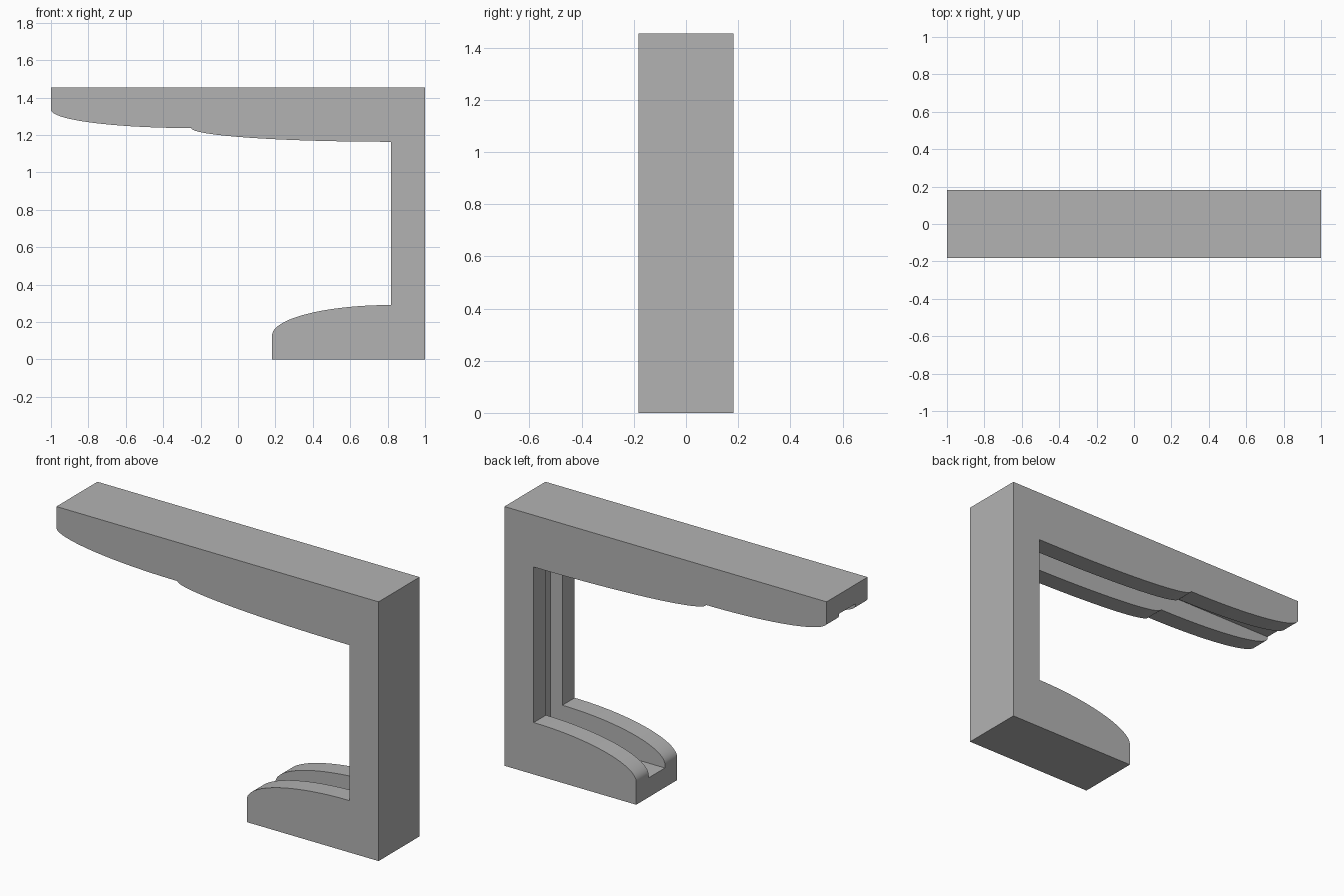
import bpy, bmesh, math

cube = bpy.data.objects.get("Cube")
if cube:
    bpy.data.objects.remove(cube, do_unlink=True)

U = 2 / 11            # design module: 11 long, 8 tall, 2 deep
HALF_DEPTH = U
TOP = 8 * U
WALL = 1 - U          # inner face of the upright
STEPS = 32

grey = bpy.data.materials.new("plain_grey")
grey.use_nodes = True
grey.diffuse_color = (0.45, 0.45, 0.45, 1)
grey.node_tree.nodes["Principled BSDF"].inputs["Base Color"].default_value = (0.45, 0.45, 0.45, 1)


def quarter_ellipse(tip, crown):
    """Curve that leaves the tip vertically and arrives level at the crown."""
    points = []
    for i in range(STEPS + 1):
        a = math.pi / 2 * i / STEPS
        points.append((crown[0] + (tip[0] - crown[0]) * math.cos(a),
                       tip[1] + (crown[1] - tip[1]) * math.sin(a)))
    return points


def extrude_profile(name, profile, half_depth):
    """Solid made from an x-z outline, centred on y = 0."""
    bm = bmesh.new()
    face = bm.faces.new([bm.verts.new((x, -half_depth, z)) for x, z in profile])
    result = bmesh.ops.extrude_face_region(bm, geom=[face])
    moved = [v for v in result["geom"] if isinstance(v, bmesh.types.BMVert)]
    bmesh.ops.translate(bm, verts=moved, vec=(0, 2 * half_depth, 0))
    bmesh.ops.recalc_face_normals(bm, faces=bm.faces[:])
    mesh = bpy.data.meshes.new(name)
    bm.to_mesh(mesh)
    bm.free()
    mesh.materials.append(grey)
    obj = bpy.data.objects.new(name, mesh)
    bpy.context.collection.objects.link(obj)
    return obj


# Outline: rounded foot, upright, and upper arm with two stepped curves
foot_curve = quarter_ellipse((-1 + 6.5 * U, 0.7 * U), (WALL, 1.6 * U))
tip_curve = quarter_ellipse((-1, 1.335), (-0.25, 1.237))
root_curve = quarter_ellipse((-0.25, 1.237), (WALL, 6.4 * U))
outline = [(1, 0), (1, TOP), (-1, TOP)]
outline += tip_curve + root_curve[1:]
outline += foot_curve[::-1] + [(foot_curve[0][0], 0)]
frame = extrude_profile("bracket_frame", outline, HALF_DEPTH)

# Channel running along the inside of foot, upright and arm
channel = [(-1.2, 0.6 * U), (WALL + 0.4 * U, 0.6 * U),
           (WALL + 0.4 * U, TOP - 0.6 * U), (-1.2, TOP - 0.6 * U)]
cutter = extrude_profile("channel_cutter", channel, 0.4 * U)
cutter.hide_render = True

cut = frame.modifiers.new("channel", 'BOOLEAN')
cut.operation = 'DIFFERENCE'
cut.solver = 'EXACT'
cut.object = cutter

bpy.ops.object.select_all(action='DESELECT')
bpy.context.view_layer.objects.active = frame
frame.select_set(True)
bpy.ops.object.modifier_apply(modifier=cut.name)
bpy.data.objects.remove(cutter, do_unlink=True)
bpy.ops.object.shade_smooth_by_angle(angle=math.radians(40))
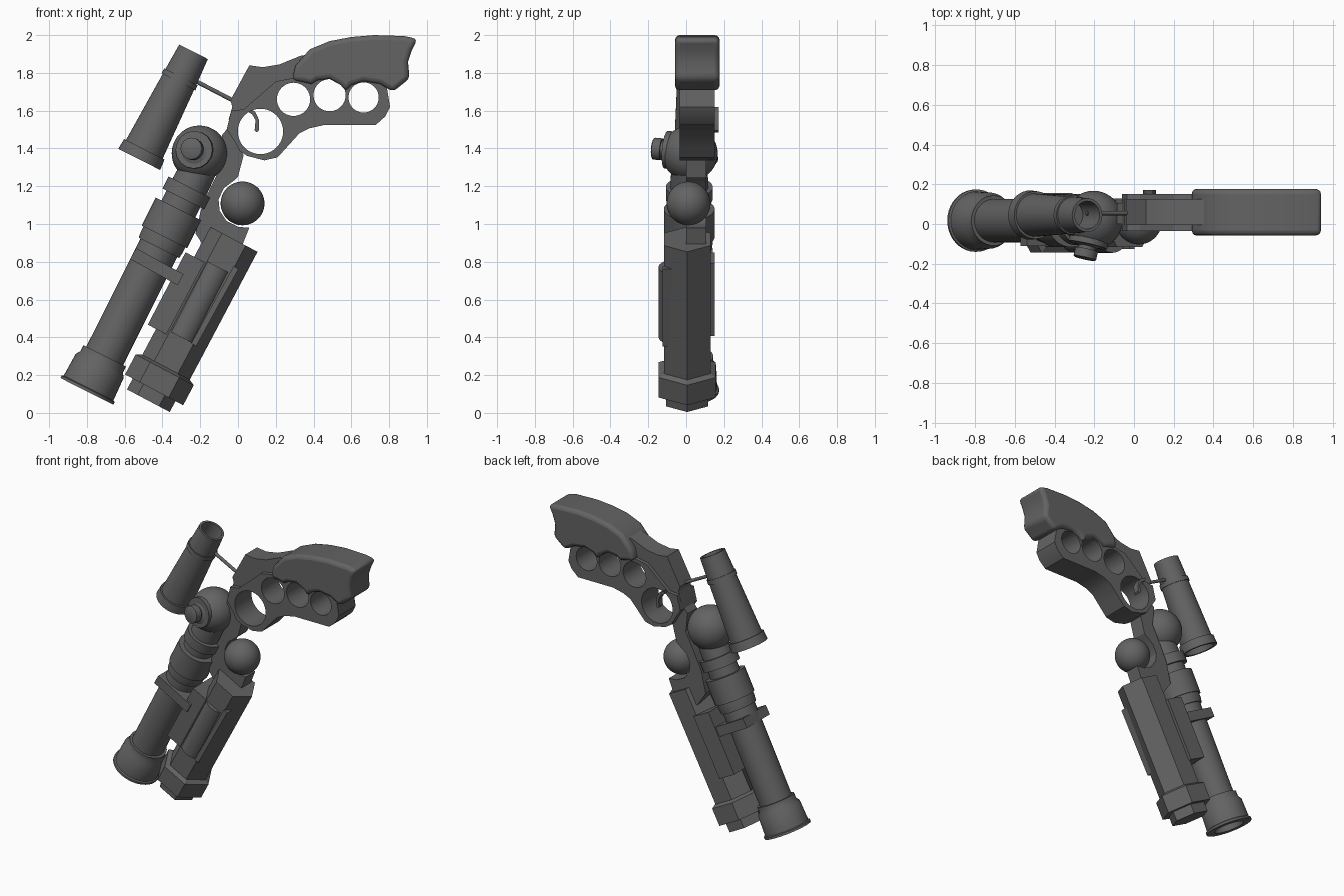
import bpy, bmesh
from math import sin, cos, pi, radians
from mathutils import Vector

if "Cube" in bpy.data.objects:
    bpy.data.objects.remove(bpy.data.objects["Cube"])

metal = bpy.data.materials.new("dark_grey")
metal.diffuse_color = (.125, .125, .125, 1)
metal.use_nodes = True
metal.node_tree.nodes["Principled BSDF"].inputs["Base Color"].default_value = metal.diffuse_color


def select(ob):
    bpy.ops.object.select_all(action='DESELECT')
    bpy.context.view_layer.objects.active = ob
    ob.select_set(True)


def finish(name, bm, angle=35):
    bmesh.ops.recalc_face_normals(bm, faces=bm.faces)
    me = bpy.data.meshes.new(name)
    bm.to_mesh(me)
    bm.free()
    me.materials.append(metal)
    ob = bpy.data.objects.new(name, me)
    bpy.context.collection.objects.link(ob)
    select(ob)
    if angle:
        bpy.ops.object.shade_smooth_by_angle(angle=radians(angle))
    return ob


def lathe(name, p0, p1, profile, n=40):
    """Sweep (distance, radius) rings along the line p0 -> p1."""
    bm = bmesh.new()
    p0, d = Vector(p0), (Vector(p1) - Vector(p0)).normalized()
    v = Vector((0, 1, 0)) if abs(d.y) < 0.5 else Vector((0, 0, 1))
    u = v.cross(d).normalized()
    v = d.cross(u)
    rings = [[bm.verts.new(p0 + d * t + (u * cos(a) + v * sin(a)) * r)
              for a in (2 * pi * i / n for i in range(n))] for t, r in profile]
    for a, b in zip(rings, rings[1:]):
        for i in range(n):
            j = (i + 1) % n
            bm.faces.new((a[i], a[j], b[j], b[i]))
    bm.faces.new(rings[0])
    bm.faces.new(rings[-1])
    return finish(name, bm, 35 if n > 8 else 0)


def ball(name, centre, r):
    bm = bmesh.new()
    bmesh.ops.create_uvsphere(bm, u_segments=40, v_segments=24, radius=r)
    bmesh.ops.translate(bm, verts=bm.verts, vec=centre)
    return finish(name, bm)


def plate(name, pts, y0, y1):
    """Extrude an xz outline from y0 to y1."""
    bm = bmesh.new()
    f = bm.faces.new([bm.verts.new((x, y0, z)) for x, z in pts])
    ext = bmesh.ops.extrude_face_region(bm, geom=[f])
    verts = [g for g in ext['geom'] if isinstance(g, bmesh.types.BMVert)]
    bmesh.ops.translate(bm, verts=verts, vec=(0, y1 - y0, 0))
    bm.faces.new([e for e in bm.verts][:len(pts)]) if f not in bm.faces else None
    return finish(name, bm, 30)


def bar(name, a, b, width, y0, y1):
    """Box running along the xz line a -> b."""
    a, b = Vector(a), Vector(b)
    d = (b - a).normalized()
    s = Vector((-d.y, d.x)) * width / 2
    return plate(name, [a + s, b + s, b - s, a - s], y0, y1)


def holed_plate(name, outline, holes, y0, y1):
    """Filled 2D curve with round holes."""
    cu = bpy.data.curves.new(name, 'CURVE')
    cu.dimensions, cu.fill_mode, cu.extrude = '2D', 'BOTH', (y1 - y0) / 2
    cu.materials.append(metal)
    loops = [outline] + [[(x + r * cos(2 * pi * i / 40), z + r * sin(2 * pi * i / 40))
                          for i in range(40)] for x, z, r in holes]
    for loop in loops:
        sp = cu.splines.new('POLY')
        sp.points.add(len(loop) - 1)
        for p, (x, z) in zip(sp.points, loop):
            p.co = (x, z, 0, 1)
        sp.use_cyclic_u = True
    ob = bpy.data.objects.new(name, cu)
    ob.location.y, ob.rotation_euler.x = (y0 + y1) / 2, pi / 2
    bpy.context.collection.objects.link(ob)
    select(ob)
    bpy.ops.object.convert(target='MESH')
    bpy.ops.object.shade_smooth_by_angle(angle=radians(30))


# Frame with trigger guard and finger holes, and the thinner spine above it
holed_plate("grip_frame", [
    (.03, 1.607), (.2, 1.755), (.38, 1.79), (.6, 1.85), (.78, 1.82), (.79, 1.71),
    (.805, 1.62), (.78, 1.57), (.73, 1.525), (.46, 1.525), (.38, 1.507), (.325, 1.48),
    (.257, 1.405), (.21, 1.353), (.14, 1.337), (.05, 1.36), (.01, 1.385), (-.02, 1.44),
    (-.06, 1.5), (-.035, 1.6)],
    [(.119, 1.49, .12), (.294, 1.66, .088), (.485, 1.682, .085), (.665, 1.67, .08)], -.035, .15)
plate("frame_spine", [
    (.06, 1.84), (.13, 1.83), (.22, 1.845), (.33, 1.89), (.5, 1.92), (.5, 1.8), (.38, 1.77),
    (.2, 1.73), (.03, 1.58), (-.05, 1.55), (-.03, 1.62), (-.04, 1.655)], -.005, .125)

# Rounded grip
grip = plate("grip", [
    (.285, 1.762), (.305, 1.84), (.38, 1.925), (.485, 1.968), (.6, 1.99), (.72, 2.0), (.88, 1.995),
    (.95, 1.98), (.92, 1.92), (.9, 1.86), (.908, 1.77), (.82, 1.7), (.75, 1.742),
    (.665, 1.755), (.6, 1.735), (.57, 1.7), (.545, 1.735), (.485, 1.768), (.42, 1.76),
    (.39, 1.74), (.35, 1.75)], -.058, .177)
bev = grip.modifiers.new("round", 'BEVEL')
bev.width, bev.segments, bev.limit_method, bev.angle_limit = .025, 3, 'ANGLE', radians(50)

# Lower frame curving round the small ball
plate("lower_frame", [
    (-.02, 1.55), (-.085, 1.47), (-.07, 1.34), (-.125, 1.235), (-.19, 1.1), (-.225, .95),
    (-.16, .85), (.02, .88), (.06, .98), (0, .985), (-.06, 1.015), (-.097, 1.07), (-.103, 1.13),
    (-.075, 1.19), (-.015, 1.235), (0, 1.25), (.03, 1.365), (0, 1.42), (-.02, 1.47)], 0, .105)

# Trigger hook
plate("trigger", [(.05, 1.62), (.09, 1.595), (.112, 1.55), (.11, 1.495), (.098, 1.485),
                  (.088, 1.495), (.093, 1.55), (.075, 1.58), (.045, 1.6)], .13, .172)

# Balls and knob
ball("pivot_ball", (-.204, .02, 1.374), .147)
ball("small_ball", (.024, .013, 1.109), .116)
lathe("ball_knob", (-.225, -.07, 1.39), (-.25, -.18, 1.4),
      [(0, .1), (.037, .1), (.037, .045), (.06, .045), (.06, .058), (.103, .058), (.108, .05)], 16)

# Main barrel: flared muzzle, tube, collars and neck
lathe("barrel", (-.8, .017, .114), (-.22, .017, 1.27), [
    (.09, .098), (0, .1), (0, .157), (.015, .157), (.02, .147), (.15, .142), (.175, .126),
    (.21, .126), (.21, .109), (.85, .109), (.85, .12), (.885, .124), (.915, .124), (.915, .134),
    (1.08, .134), (1.08, .1), (1.14, .1), (1.14, .124), (1.21, .124), (1.21, .1), (1.36, .095)])
bar("barrel_clamp", (-.555, .843), (-.304, .705), .066, -.112, .14)

# Hexagonal magazine with stepped foot, rail, front tube and fin
lathe("magazine", (-.388, .006, .228), (-.022, .006, .919), [
    (-.185, .128), (-.12, .128), (-.12, .174), (0, .174), (.015, .142), (.782, .142)], 6)
bar("magazine_rail", (-.42, .437), (-.22, .82), .13, -.1, .15)
lathe("magazine_front_tube", (-.30, -.065, .40), (-.114, -.065, .76), [(0, .08), (.42, .08)], 32)
bar("magazine_fin", (-.235, .36), (-.01, .77), .03, -.125, -.05)

# Scope with open end, mounting ring and rod
lathe("scope", (-.523, .045, 1.342), (-.235, .045, 1.912), [
    (.08, .09), (0, .1), (0, .124), (.06, .12), (.06, .109), (.46, .093), (.46, .1), (.49, .099),
    (.49, .092), (.638, .085), (.638, .07), (.45, .07)])
lathe("scope_rod", (-.24, .055, 1.765), (0, .055, 1.64), [(0, .011), (.235, .011)], 12)
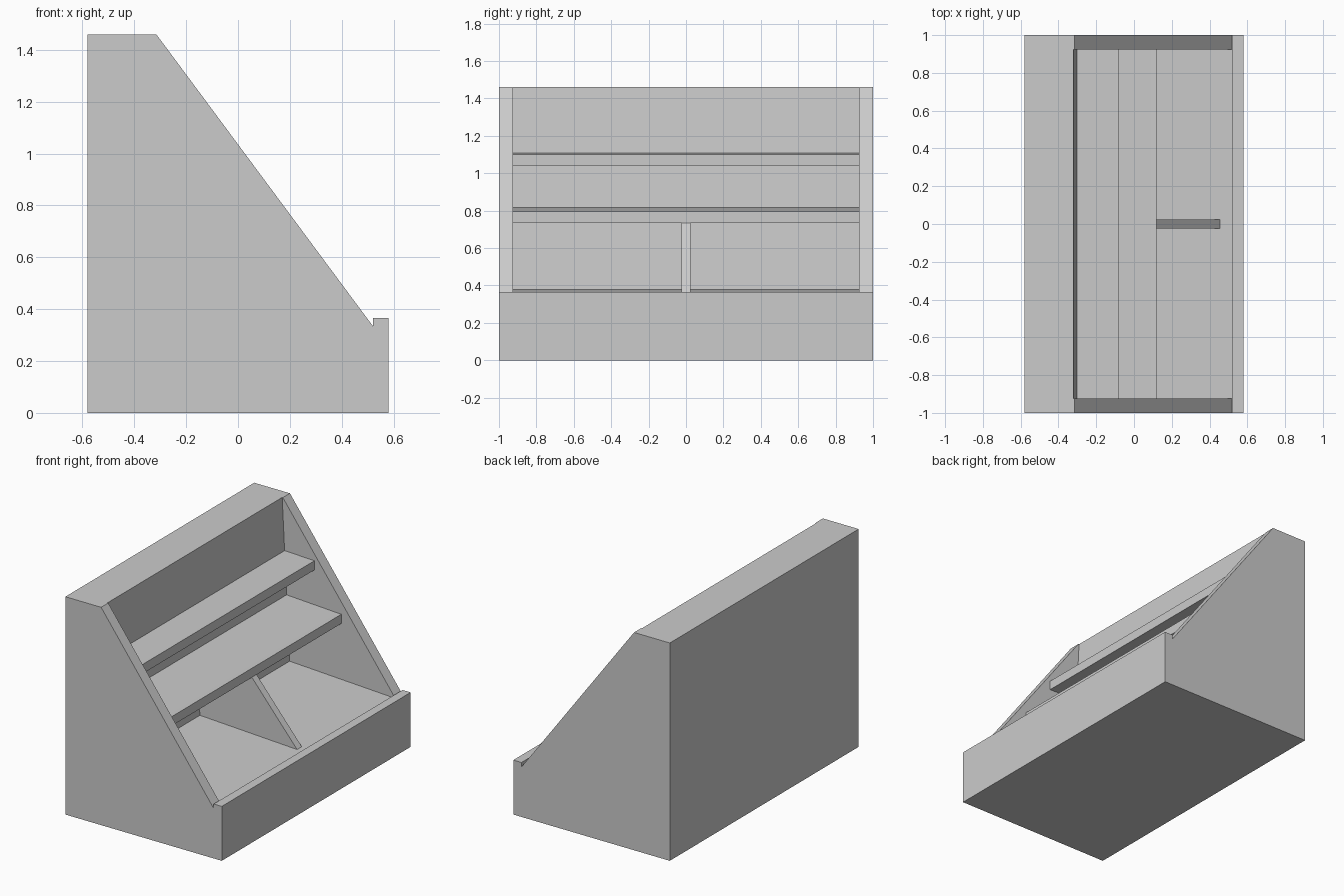
import bpy
import bmesh

if "Cube" in bpy.data.objects:
    bpy.data.objects.remove(bpy.data.objects["Cube"])

INNER = 0.925  # half width between the side panels


def prism(name, profile, y0, y1):
    """Extrude an (x, z) profile along y."""
    bm = bmesh.new()
    face = bm.faces.new([bm.verts.new((x, y0, z)) for x, z in profile])
    ext = bmesh.ops.extrude_face_region(bm, geom=[face])
    verts = [v for v in ext["geom"] if isinstance(v, bmesh.types.BMVert)]
    bmesh.ops.translate(bm, verts=verts, vec=(0, y1 - y0, 0))
    bmesh.ops.recalc_face_normals(bm, faces=bm.faces)
    mesh = bpy.data.meshes.new(name)
    bm.to_mesh(mesh)
    bm.free()
    obj = bpy.data.objects.new(name, mesh)
    bpy.context.collection.objects.link(obj)
    return obj


# Solid stand body with sloped sides and front lip
body = prism("stand_body", [(-0.58, 0), (0.58, 0), (0.58, 0.365), (0.52, 0.365),
                            (0.52, 0.335), (-0.315, 1.46), (-0.58, 1.46)], -1, 1)

# Hollow out the display space (tilted back wall and floor)
cutter = prism("interior_cutter", [(-0.322, 1.5), (-0.265, 0.377), (0.52, 0.337),
                                   (0.52, 1.5)], -INNER, INNER)
cutter.hide_render = True
mod = body.modifiers.new("interior", 'BOOLEAN')
mod.operation = 'DIFFERENCE'
mod.solver = 'EXACT'
mod.object = cutter
bpy.context.view_layer.objects.active = body
bpy.ops.object.modifier_apply(modifier=mod.name)
bpy.data.objects.remove(cutter)

# Tilted shelves with a flat front edge strip
for name, back, rear_z, strip, front, z in (
        ("upper_shelf", -0.31, 1.108, -0.095, -0.08, 1.10),
        ("lower_shelf", -0.295, 0.816, 0.09, 0.12, 0.795)):
    prism(name, [(back, rear_z), (strip, z), (front, z), (front, z - 0.062),
                 (strip, z - 0.062), (back, rear_z - 0.062)], -INNER, INNER)

# Centre divider under the lower shelf
prism("centre_divider", [(-0.28, 0.37), (0.46, 0.335), (0.12, 0.735), (-0.29, 0.76)],
      -0.025, 0.025)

****************************************

■ **Exercise details**:
Filter the entries and keep only the lines holding "normalized".

■ **Your response**:
    p0, d = Vector(p0), (Vector(p1) - Vector(p0)).normalized()
    u = v.cross(d).normalized()
    d = (b - a).normalized()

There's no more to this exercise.